May be you are working on a sensitive data, or just want to secure your personal data on your personal computers. Mac offers the whole hard disk encryption when you install the system, as well as, encryption of your backup through “Time Machine”. However, there are times that you might want to add an extra security to your file. May be you save some of the files to Dropbox or Google Drive, and the file might contain your personal health information that you would not want just anyone to be able to simply read it.
There’s a simple tool in OsX that can help you do this.
zip -e [output.zip] [file-to-be-encrypt]
zip utility will ask you to create a password. The stronger the password. The harder it will be to crack it. However, make sure you will remember the password, too. For this reason, I recommend you to use a password manager, e.g. LastPass is one of an excellent and easy to use tool with several browser integration for both mobile device and personal computer.
Just for the peace of mind.
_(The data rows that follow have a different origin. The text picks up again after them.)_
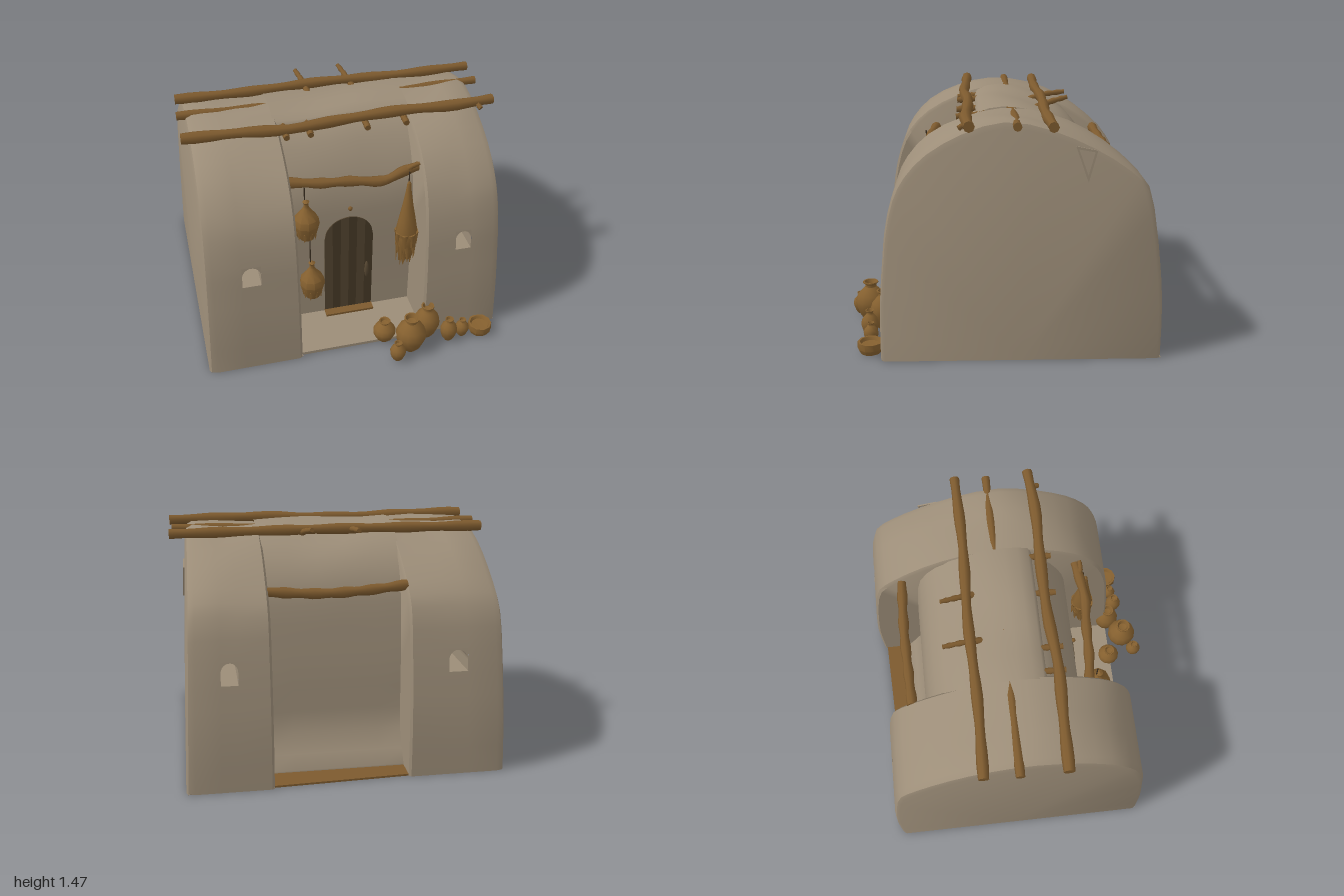
import * as THREE from 'three';
import { toCreasedNormals } from 'three/addons/utils/BufferGeometryUtils.js';

const mat = (name, color) => Object.assign(new THREE.MeshStandardMaterial({ color }), { name });
const V = (a) => new THREE.Vector3(...a);

export function createModel() {
  const root = new THREE.Group();
  const clay = mat('clay', 0x9c8d78);
  const wood = mat('wood', 0x7d5a2e);
  const pottery = mat('pottery', 0x85602f);
  const darkWood = mat('dark wood', 0x544530);
  const darkerWood = mat('darker wood', 0x463926);
  const cord = mat('cord', 0x3c3022);
  const add = (name, geo, m, pos = [0, 0, 0], parent = root) => {
    const mesh = new THREE.Mesh(geo, m);
    mesh.name = name;
    mesh.position.set(...pos);
    parent.add(mesh);
    return mesh;
  };

  // Skin from a [z, y] profile swept over x columns; each column is [x, profile scale]
  const CZ = -0.12;
  function loft(profile, cols, { flip = false, skip = () => false, lean = (x) => x } = {}) {
    const curve = new THREE.CatmullRomCurve3(profile.map(([z, y]) => new THREE.Vector3(0, y, z)), false, 'centripetal');
    const rows = (profile.length - 1) * 2;
    const pos = [], idx = [];
    for (let i = 0; i <= rows; i++) {
      const p = curve.getPoint(i / rows);
      cols.forEach(([x, s]) => {
        const bump = p.y > 1 ? 0.008 * Math.sin(x * 9 + p.z * 7) : 0;
        pos.push(lean(x, p.y * s), Math.max(0, (p.y + bump) * s), CZ + (p.z - CZ) * s);
      });
    }
    const n = cols.length;
    for (let i = 0; i < rows; i++) for (let j = 0; j < n - 1; j++) {
      if (skip(Math.floor(i / 2), j)) continue;
      const a = i * n + j, b = a + 1, d = a + n, c = d + 1;
      idx.push(...(flip ? [a, c, b, a, d, c] : [a, b, c, a, c, d]));
    }
    const g = new THREE.BufferGeometry();
    g.setAttribute('position', new THREE.Float32BufferAttribute(pos, 3));
    g.setIndex(idx);
    return toCreasedNormals(g, 0.65);
  }

  // Side wings, each with a small arched window running right through
  const wingProfile = [[0.72, 0], [0.715, 0.35], [0.69, 0.65], [0.675, 0.79], [0.63, 0.99], [0.56, 1.13], [0.43, 1.27],
    [0.22, 1.385], [-0.02, 1.44], [-0.3, 1.395], [-0.54, 1.3], [-0.745, 1.165], [-0.86, 1.04], [-0.915, 0.79],
    [-0.935, 0.65], [-0.965, 0.34], [-0.965, 0]];
  function wing(name, inner, outer, w0, w1, shift) {
    const d = Math.sign(outer - inner);
    const group = new THREE.Group();
    group.name = name;
    root.add(group);
    const lean = (x, y) => x - d * 0.04 * y * (x - inner) / (outer - inner);
    const prof = wingProfile.map(([z, y]) => [z + shift, y]);
    const cols = [[inner, 0], [inner, 0.985], [inner + d * 0.015, 1], [w0, 1], [w1, 1],
      [outer - d * 0.05, 1], [outer - d * 0.012, 0.988], [outer, 0.965], [outer, 0]];
    add(name + 'Shell', loft(prof, cols, { flip: d < 0, lean, skip: (i, j) => j === 3 && (i === 2 || i === 13) }), clay, [0, 0, 0], group);

    // Window surround and tunnel
    const a = Math.min(w0, w1), b = Math.max(w0, w1), m = (a + b) / 2, r = (b - a) / 2 - 0.002;
    const s = new THREE.Shape([[a, 0.65], [b, 0.65], [b, 0.79], [a, 0.79]].map((p) => new THREE.Vector2(...p)));
    const hole = new THREE.Path();
    hole.moveTo(m - r, 0.655);
    hole.lineTo(m - r, 0.785 - r);
    hole.absarc(m, 0.785 - r, r, Math.PI, 0, true);
    hole.lineTo(m + r, 0.655);
    s.holes.push(hole);
    const g = new THREE.ExtrudeGeometry(s, { depth: 1, bevelEnabled: false, curveSegments: 8 });
    const p = g.attributes.position;
    for (let i = 0; i < p.count; i++) {
      const y = p.getY(i), t = (y - 0.65) / 0.14;
      const z = p.getZ(i) > 0.5 ? 0.69 - 0.015 * t : -0.935 + 0.02 * t;
      p.setXYZ(i, lean(p.getX(i), y), y, z + shift);
    }
    g.computeVertexNormals();
    add(name + 'Window', g, clay, [0, 0, 0], group);
  }
  wing('rightWing', -0.395, -1, -0.64, -0.765, 0.04);
  wing('leftWing', 0.43, 0.95, 0.635, 0.745, 0);

  // Recessed middle of the house, with a lip where the roof ends
  const middle = [[0.38, 0], [0.38, 0.4], [0.38, 0.84], [0.35, 1.02], [0.27, 1.2], [0.16, 1.34], [0.11, 1.375], [0.14, 1.39],
    [0.12, 1.42], [-0.03, 1.45], [-0.28, 1.395], [-0.47, 1.3], [-0.58, 1.14], [-0.62, 0.9], [-0.65, 0.5], [-0.66, 0.22], [-0.78, 0.02], [-0.78, 0]];
  add('middleHouse', loft(middle, [-0.42, -0.25, -0.08, 0.1, 0.28, 0.45].map((x) => [x, 1])), clay);

  // Floors
  add('frontLedge', new THREE.BoxGeometry(0.84, 0.02, 0.4), clay, [0.015, 0.01, 0.535]);
  const under = new THREE.Shape([[-0.99, -0.75], [-0.39, -0.75], [-0.39, -0.7], [0.43, -0.7], [0.43, -0.71], [0.94, -0.71],
    [0.94, 0.96], [0.43, 0.96], [0.43, 0.77], [-0.39, 0.77], [-0.39, 0.91], [-0.99, 0.91]].map((p) => new THREE.Vector2(...p)));
  add('underside', new THREE.ExtrudeGeometry(under, { depth: 0.006, bevelEnabled: false }).rotateX(-Math.PI / 2), clay);
  const strip = new THREE.Shape([[-0.4, 0.77], [0.44, 0.77], [0.44, 0.945], [-0.4, 0.91]].map((p) => new THREE.Vector2(...p)));
  add('backSill', new THREE.ExtrudeGeometry(strip, { depth: 0.012, bevelEnabled: false }).rotateX(-Math.PI / 2), wood);

  // Triangular mark high on the left wall
  const tri = new THREE.Shape([[0.425, 1.295], [0.55, 1.27], [0.5, 1.085]].map((p) => new THREE.Vector2(...p)));
  tri.holes.push(new THREE.Path([[0.442, 1.277], [0.535, 1.26], [0.498, 1.125]].map((p) => new THREE.Vector2(...p))));
  const triGeo = new THREE.ExtrudeGeometry(tri, { depth: 0.009, bevelEnabled: false }).rotateY(Math.PI / 2);
  add('wallMark', triGeo, clay, [0.953, 0, 0]).rotation.z = 0;
  const tp = triGeo.attributes.position;
  for (let i = 0; i < tp.count; i++) tp.setX(i, tp.getX(i) - 0.04 * tp.getY(i));

  // Uneven logs with closed ends
  function log(name, pts, r, taper = 0) {
    const g = new THREE.Group();
    g.name = name;
    root.add(g);
    const curve = new THREE.CatmullRomCurve3(pts.map(V));
    const n = 24, tube = new THREE.TubeGeometry(curve, n, r, 8);
    const p = tube.attributes.position, v = new THREE.Vector3();
    const size = (i) => (1 + 0.12 * Math.sin(i * 1.3)) * (1 - taper * i / n);
    for (let k = 0; k < p.count; k++) {
      const i = Math.floor(k / 9), c = curve.getPointAt(i / n);
      v.fromBufferAttribute(p, k).sub(c).multiplyScalar(size(i)).add(c);
      p.setXYZ(k, v.x, v.y, v.z);
    }
    add(name + 'Bark', tube, wood, [0, 0, 0], g);
    for (const t of [0, 1]) {
      const dir = curve.getTangentAt(t).multiplyScalar(t ? 1 : -1);
      const cap = add(name + 'End', new THREE.CircleGeometry(r * size(t * n), 8), wood, curve.getPointAt(t).toArray(), g);
      cap.quaternion.setFromUnitVectors(new THREE.Vector3(0, 0, 1), dir);
    }
  }
  log('frontRoofLog', [[-0.99, 1.425, 0.195], [-0.6, 1.42, 0.205], [-0.35, 1.41, 0.215], [0, 1.415, 0.19], [0.4, 1.43, 0.19], [0.7, 1.425, 0.2], [0.99, 1.425, 0.18]], 0.034);
  log('backRoofLog', [[-0.98, 1.42, -0.295], [-0.5, 1.42, -0.285], [0, 1.425, -0.295], [0.5, 1.42, -0.28], [0.99, 1.42, -0.29]], 0.032);
  log('ridgeLog', [[-0.99, 1.42, -0.085], [0, 1.405, -0.085], [0.975, 1.42, -0.09]], 0.027);
  log('frontHangingLog', [[-0.41, 1.16, 0.41], [-0.2, 1.14, 0.44], [0, 1.13, 0.45], [0.2, 1.115, 0.47], [0.33, 1.15, 0.45], [0.45, 1.165, 0.43]], 0.031);
  log('backHangingLog', [[-0.41, 1.15, -0.69], [-0.2, 1.13, -0.7], [0.1, 1.12, -0.71], [0.45, 1.14, -0.7]], 0.031);
  log('hangingLogTwig', [[0.34, 1.15, 0.45], [0.38, 1.185, 0.46], [0.43, 1.2, 0.46]], 0.018, 0.3);
  log('sideTwig', [[0.88, 1.42, 0.2], [0.895, 1.4, 0.24]], 0.016);
  log('rightBranch', [[-0.12, 1.37, -0.17], [-0.135, 1.42, -0.3], [-0.16, 1.44, -0.46]], 0.022, 0.3);
  log('leftBranch', [[0.19, 1.37, -0.2], [0.16, 1.42, -0.33], [0.13, 1.45, -0.45]], 0.024, 0.4);
  for (const x of [-0.36, -0.21, 0.15, 0.4]) log('rafterEnd', [[x, 1.39, 0.08], [x, 1.375, 0.26]], 0.02);

  // Arched door of vertical planks
  const doorL = -0.16, doorW = 0.325, planks = 6, rad = doorW / 2, mid = doorL + rad;
  const top = (x) => 0.64 + Math.sqrt(Math.max(0, rad * rad - (x - mid) ** 2));
  for (let i = 0; i < planks; i++) {
    const s = new THREE.Shape(), a = doorL + doorW * i / planks, b = a + doorW / planks;
    s.moveTo(a, 0.03);
    s.lineTo(b, 0.03);
    for (let k = 0; k <= 5; k++) s.lineTo(b + (a - b) * k / 5, top(b + (a - b) * k / 5));
    add('doorPlank', new THREE.ExtrudeGeometry(s, { depth: 0.008, bevelEnabled: false }), i % 2 ? darkerWood : darkWood, [0, 0, 0.38]);
  }
  add('doorSill', new THREE.BoxGeometry(0.33, 0.02, 0.07), wood, [mid, 0.025, 0.41]);
  add('doorHandle', new THREE.SphereGeometry(0.02, 8, 6).scale(0.8, 3.4, 1), darkWood, [0.125, 0.35, 0.395]);
  add('wallPeg', new THREE.SphereGeometry(0.015, 8, 6), wood, [0.01, 0.87, 0.385]);

  // Turned shapes from [radius, y] points
  const lathe = (pts, sides) => toCreasedNormals(new THREE.LatheGeometry(pts.map((p) => new THREE.Vector2(...p)), sides), 0.75);

  // Pots: x, z, radius, height
  const potProfile = [[0, 0], [0.45, 0], [0.75, 0.16], [0.97, 0.38], [1, 0.52], [0.85, 0.68], [0.5, 0.82], [0.36, 0.87],
    [0.36, 0.93], [0.5, 0.97], [0.5, 1], [0.4, 1], [0.28, 0.9], [0, 0.87]];
  for (const [x, z, r, h] of [[0.165, 0.72, 0.075, 0.165], [0.2, 0.915, 0.052, 0.145], [0.31, 0.835, 0.1, 0.265],
    [0.45, 0.74, 0.085, 0.255], [0.58, 0.815, 0.056, 0.175], [0.68, 0.8, 0.046, 0.135]]) {
    add('pot', lathe(potProfile.map(([a, b]) => [a * r, b * h]), 12), pottery, [x, 0.002, z]);
  }
  add('bowl', lathe([[0, 0], [0.065, 0], [0.08, 0.03], [0.077, 0.07], [0.065, 0.07], [0.055, 0.05], [0, 0.045]], 10), pottery, [0.81, 0.002, 0.79]);

  // Hanging bundles with ragged leafy skirts: profile, then leaf ring height, radius, length, count
  function bundle(name, at, pts, rings) {
    const g = new THREE.Group();
    g.name = name;
    g.position.set(...at);
    root.add(g);
    add(name + 'Body', lathe(pts, 9), pottery, [0, 0, 0], g);
    for (const [y, r, len, count] of rings) for (let i = 0; i < count; i++) {
      const a = (i + y * 5) / count * Math.PI * 2, l = len * (0.85 + 0.3 * Math.abs(Math.sin(i * 2.3)));
      const leaf = new THREE.ConeGeometry(0.026, l, 4).scale(1, 1, 0.4).rotateX(Math.PI);
      add(name + 'Leaf', leaf, pottery, [Math.sin(a) * r, y - l / 2, Math.cos(a) * r], g).rotation.y = a;
    }
  }
  const bag = [[0, 0.02], [0.05, 0.015], [0.062, 0.04], [0.083, 0.12], [0.075, 0.165], [0.04, 0.21], [0.018, 0.245], [0.014, 0.27], [0.022, 0.285], [0, 0.3]];
  bundle('upperBag', [-0.3, 0.775, 0.5], bag, [[0.08, 0.06, 0.07, 9]]);
  bundle('lowerBag', [-0.27, 0.285, 0.5], bag, [[0.08, 0.06, 0.07, 9]]);
  bundle('longBundle', [0.355, 0.45, 0.5], [[0, 0.04], [0.045, 0.06], [0.07, 0.17], [0.075, 0.24], [0.055, 0.36], [0.035, 0.47], [0.018, 0.58], [0.012, 0.64], [0, 0.66]],
    [[0.27, 0.068, 0.13, 8], [0.18, 0.06, 0.14, 8], [0.1, 0.04, 0.1, 5]]);

  // Cords
  for (const [x, y0, y1, z] of [[-0.305, 1.06, 1.15, 0.48], [-0.28, 0.57, 0.8, 0.5], [0.36, 1.08, 1.16, 0.48]]) {
    add('cord', new THREE.CylinderGeometry(0.004, 0.004, y1 - y0, 5), cord, [x, (y0 + y1) / 2, z]);
  }
  return root;
}
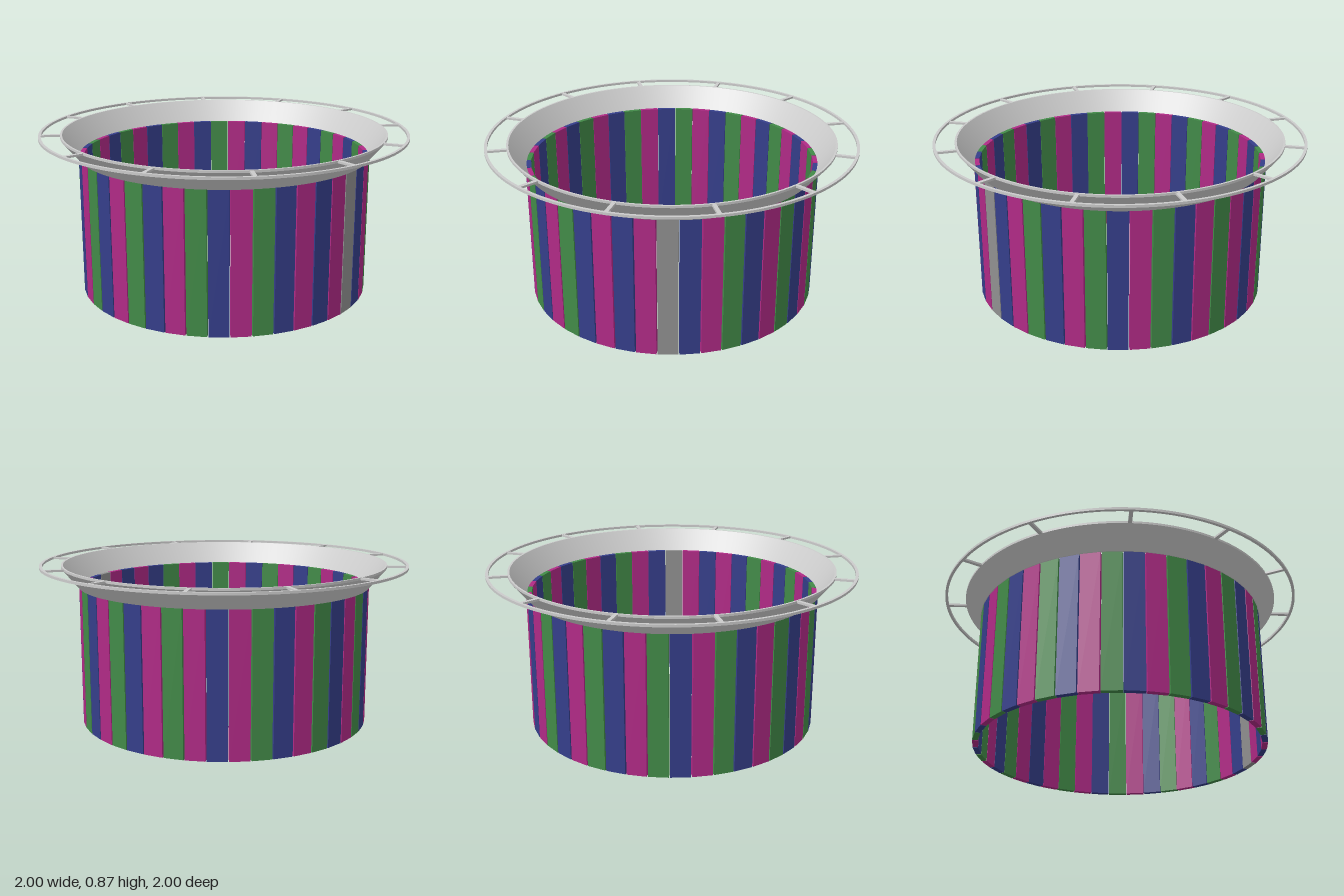
import * as THREE from 'three';
import { toCreasedNormals } from 'three/addons/utils/BufferGeometryUtils.js';

const grey = new THREE.MeshStandardMaterial({ color: 0xcccccc });
const paint = {
  p: new THREE.MeshStandardMaterial({ color: 0xb02a86 }),
  g: new THREE.MeshStandardMaterial({ color: 0x428a48 }),
  b: new THREE.MeshStandardMaterial({ color: 0x353e8a }),
  x: new THREE.MeshStandardMaterial({ color: 0x909090 }),
};

// Stave colours in order, turning from the front (+z) towards the left (+x)
const STAVES = 'pgbpgbpbpxbpgbpgbpgbpgpbpgbpgbpgbpgbpgbpgbpgb';
const WALL_TOP = 0.757;
const RIM_TOP = 0.874;

// Closed ring turned from an [r, y] section listed counter-clockwise
function turned(name, section) {
  const points = [...section, section[0]].map(([r, y]) => new THREE.Vector2(r, y));
  const geometry = toCreasedNormals(new THREE.LatheGeometry(points, 120), 0.5);
  const mesh = new THREE.Mesh(geometry, grey);
  mesh.name = name;
  return mesh;
}

// Box standing at a radius and facing outwards
function radialBox(name, geometry, material, angle, radius, y) {
  const mesh = new THREE.Mesh(geometry, material);
  mesh.name = name;
  mesh.position.set(Math.sin(angle) * radius, y, Math.cos(angle) * radius);
  mesh.rotation.y = angle;
  return mesh;
}

export function createModel() {
  const model = new THREE.Group();
  model.name = 'staveDrum';

  // Wall of flat staves
  const wall = new THREE.Group();
  wall.name = 'staveWall';
  const staveGeometry = new THREE.BoxGeometry(0.104, WALL_TOP, 0.03);
  const step = (Math.PI * 2) / STAVES.length;
  [...STAVES].forEach((key, i) => {
    wall.add(radialBox('stave', staveGeometry, paint[key], (i + 0.5) * step, 0.776, WALL_TOP / 2));
  });
  model.add(wall);

  // Flared collar with a thin flat lip
  model.add(turned('flaredCollar', [
    [0.786, WALL_TOP], [0.796, WALL_TOP], [0.885, 0.862], [0.885, RIM_TOP], [0.874, RIM_TOP],
  ]));

  // Outer hoop
  model.add(turned('outerHoop', [
    [0.985, 0.861], [1, 0.861], [1, RIM_TOP], [0.985, RIM_TOP],
  ]));

  // Spokes joining collar and hoop
  const spokes = new THREE.Group();
  spokes.name = 'spokes';
  const spokeGeometry = new THREE.BoxGeometry(0.02, 0.011, 0.108);
  for (let i = 0; i < 12; i++) {
    spokes.add(radialBox('spoke', spokeGeometry, grey, (i * Math.PI) / 6, 0.935, 0.8675));
  }
  model.add(spokes);

  return model;
}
The encryption algorithm in zip might not be very strong. But at least, you save some disk space, and there’s one more extra-security of a password protection that you have to go through before accessing the content of the file.
Getting the Linux Image
You’ll get an iso file from your preferred repository. Following the link to the Ubuntu mirror at KMUTT in Thailand.
– Ubuntu 14.04.4 LTS (Trusty Tahr)
– Ubuntu 16.04 LTS Xenial Xerus
Convert iso to img
hdiutil convert -format UDRW -o ubuntu-16.04-server-amd64.img ubuntu-16.04-server-amd64.iso
man hdiutil for detail about the command
Create a bootable USB drive
- plug the USB drive into your computer and find out which mount point it is mounted to.
This will show the list of all drives mounted to your system right now. The description of which drive is a UBS drive should be quite clear.
– Unmount the disk before we proceed to write a bootable image on it.
# unmount it
diskutil unmount /dev/disk2
- copy the disk image to your usb drive.
sudo dd if=ubuntu-16.04-server-amd64.img.dmg of=/dev/rdisk2 bs=1m
/dev/rdisk2 instead of
/dev/disk2, you are writing the raw data to the USB drive which will be several folds faster than writing through the buffered
Eject the USB drive
- After writing the image, a diaglog box will alert you that the disk is not readable. Simple eject the disk.
- Alternatively, at the command
diskutil eject /dev/disk2
Find the current sleep time
sudo systemsetup -getcomputersleep
Disable sleep time
sudo systemsetup -setcomputersleep Never
Set sleep time to specificN minutes
sudo systemsetup -setcomputersleep 60
This will set the sleep time to 60 minutes.
If you prefer to do this from the GUI, go to System Preference > Energy Saver and choose the desire time to sleep.